[Data entries]

******************************

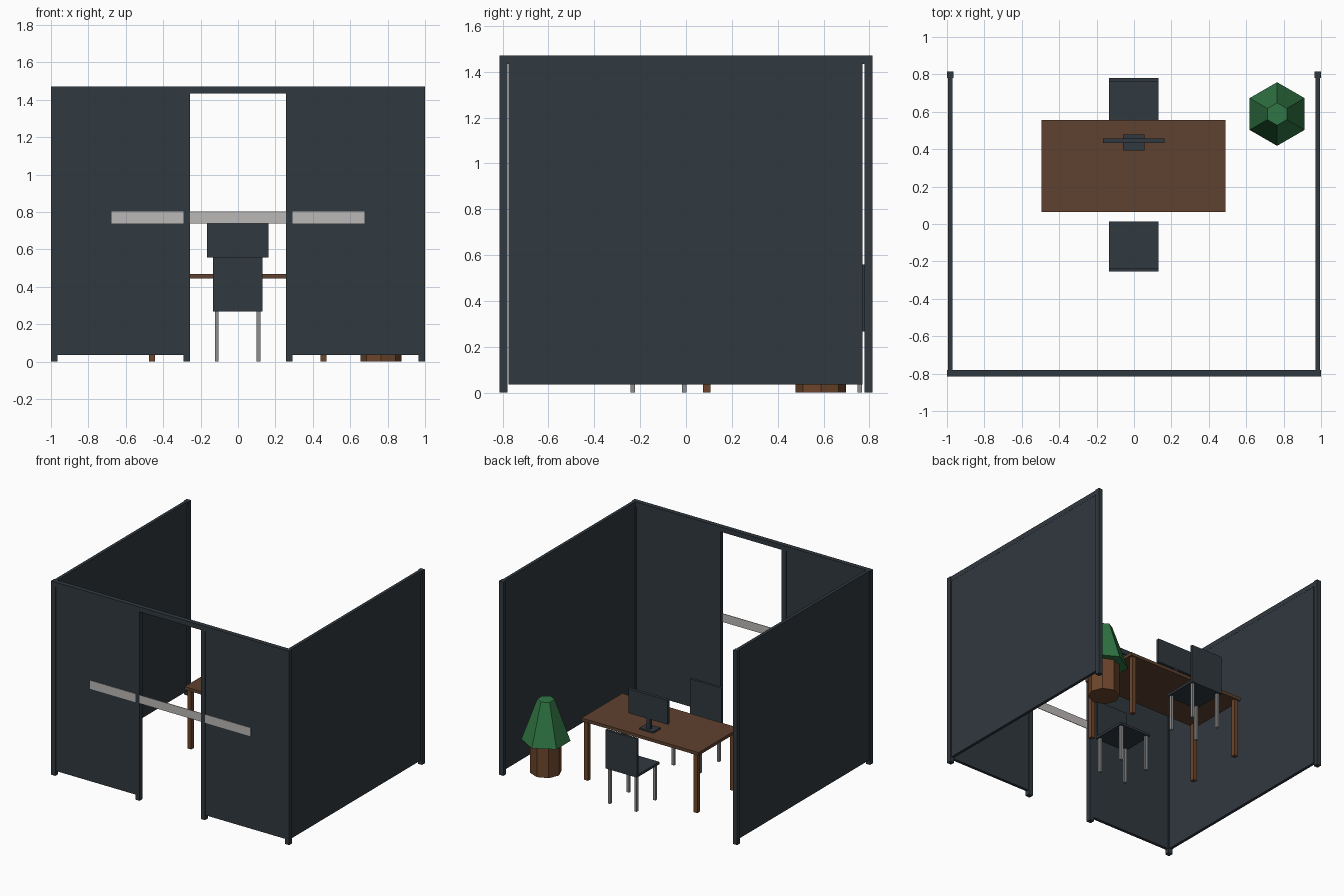
import bpy, math

if "Cube" in bpy.data.objects:
    bpy.data.objects.remove(bpy.data.objects["Cube"])


def material(name, rgb):
    m = bpy.data.materials.new(name)
    m.diffuse_color = (*rgb, 1)
    m.use_nodes = True
    m.node_tree.nodes["Principled BSDF"].inputs["Base Color"].default_value = m.diffuse_color
    return m


SLATE = material("slate", (0.030, 0.040, 0.050))
GREY = material("light grey", (0.50, 0.48, 0.47))
STEEL = material("steel", (0.27, 0.27, 0.27))
WALNUT = material("walnut", (0.114, 0.054, 0.029))
WOOD = material("wood", (0.150, 0.060, 0.024))
GREEN = material("green", (0.030, 0.180, 0.058))


def box(name, x, y, z, mat):
    """Box from (min, max) spans."""
    bpy.ops.mesh.primitive_cube_add(size=1, location=[sum(s) / 2 for s in (x, y, z)])
    o = bpy.context.object
    o.name = name
    o.scale = [s[1] - s[0] for s in (x, y, z)]
    bpy.ops.object.transform_apply(location=False, rotation=False, scale=True)
    o.data.materials.append(mat)
    return o


def around(c, half):
    return (c - half, c + half)


def cone(name, sides, r1, r2, x, y, z, mat, turn=0):
    bpy.ops.mesh.primitive_cone_add(vertices=sides, radius1=r1, radius2=r2, depth=z[1] - z[0],
                                    location=(x, y, sum(z) / 2), rotation=(0, 0, turn))
    o = bpy.context.object
    o.name = name
    o.data.materials.append(mat)


TOP = 1.472
P = 0.0175          # half width of a post
WX, WY = 0.9825, 0.797

# Partition walls: posts, panels and rails
for s in (-1, 1):
    box("front_corner_post", around(s * WX, P), around(-WY, P), (0, TOP), SLATE)
    box("rear_post", around(s * WX, P), around(WY, P), (0, TOP), SLATE)
    box("door_post", around(s * 0.275, P), around(-WY, P), (0, TOP - 0.035), SLATE)
    box("front_panel", around(s * 0.6275, 0.3375), around(-WY, 0.011), (0.035, 1.44), SLATE)
    box("side_panel", around(s * WX, 0.011), (-0.775, 0.77), (0.035, 1.44), SLATE)
    box("side_rail", around(s * WX, 0.012), (-0.78, 0.78), (1.435, TOP), SLATE)
box("front_beam", (-1, 1), around(-WY, P), (1.435, TOP), SLATE)

# Pale strip across the front panels and doorway
box("front_strip", (-0.675, 0.675), (-0.812, -0.808), (0.738, 0.802), GREY)

# Desk
CX = -0.002
box("desk_top", around(CX, 0.492), (0.065, 0.555), (0.445, 0.468), WALNUT)
for sx in (-1, 1):
    for y in (0.09, 0.53):
        box("desk_leg", around(CX + sx * 0.459, 0.016), around(y, 0.016), (0, 0.445), WOOD)

# Monitor
box("monitor_base", around(CX, 0.058), (0.392, 0.478), (0.468, 0.48), SLATE)
box("monitor_neck", around(CX, 0.016), around(0.446, 0.01), (0.48, 0.56), SLATE)
box("monitor_screen", around(CX, 0.165), around(0.446, 0.012), (0.556, 0.74), SLATE)


# Chairs facing the desk from both sides; d points to the backrest
def chair(cy, d):
    box("chair_seat", around(CX, 0.132), around(cy, 0.134), (0.267, 0.285), SLATE)
    back = cy + d * 0.125
    box("chair_back", around(CX, 0.132), around(back, 0.0095), (0.267, 0.56), SLATE)
    for sx in (-1, 1):
        for sy in (-1, 1):
            box("chair_leg", around(CX + sx * 0.111, 0.01), around(cy + sy * 0.113, 0.01),
                (0, 0.267), STEEL)


chair(-0.12, -1)
chair(0.645, 1)

# Potted plant
cone("plant_pot", 8, 0.11, 0.11, 0.765, 0.588, (0, 0.25), WOOD)
cone("plant_foliage", 6, 0.17, 0.06, 0.765, 0.588, (0.24, 0.55), GREEN)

******************************

Your objective:
If a line in the records above holds the string "half", copy it.

Written reply:
def around(c, half):
    return (c - half, c + half)
P = 0.0175          # half width of a post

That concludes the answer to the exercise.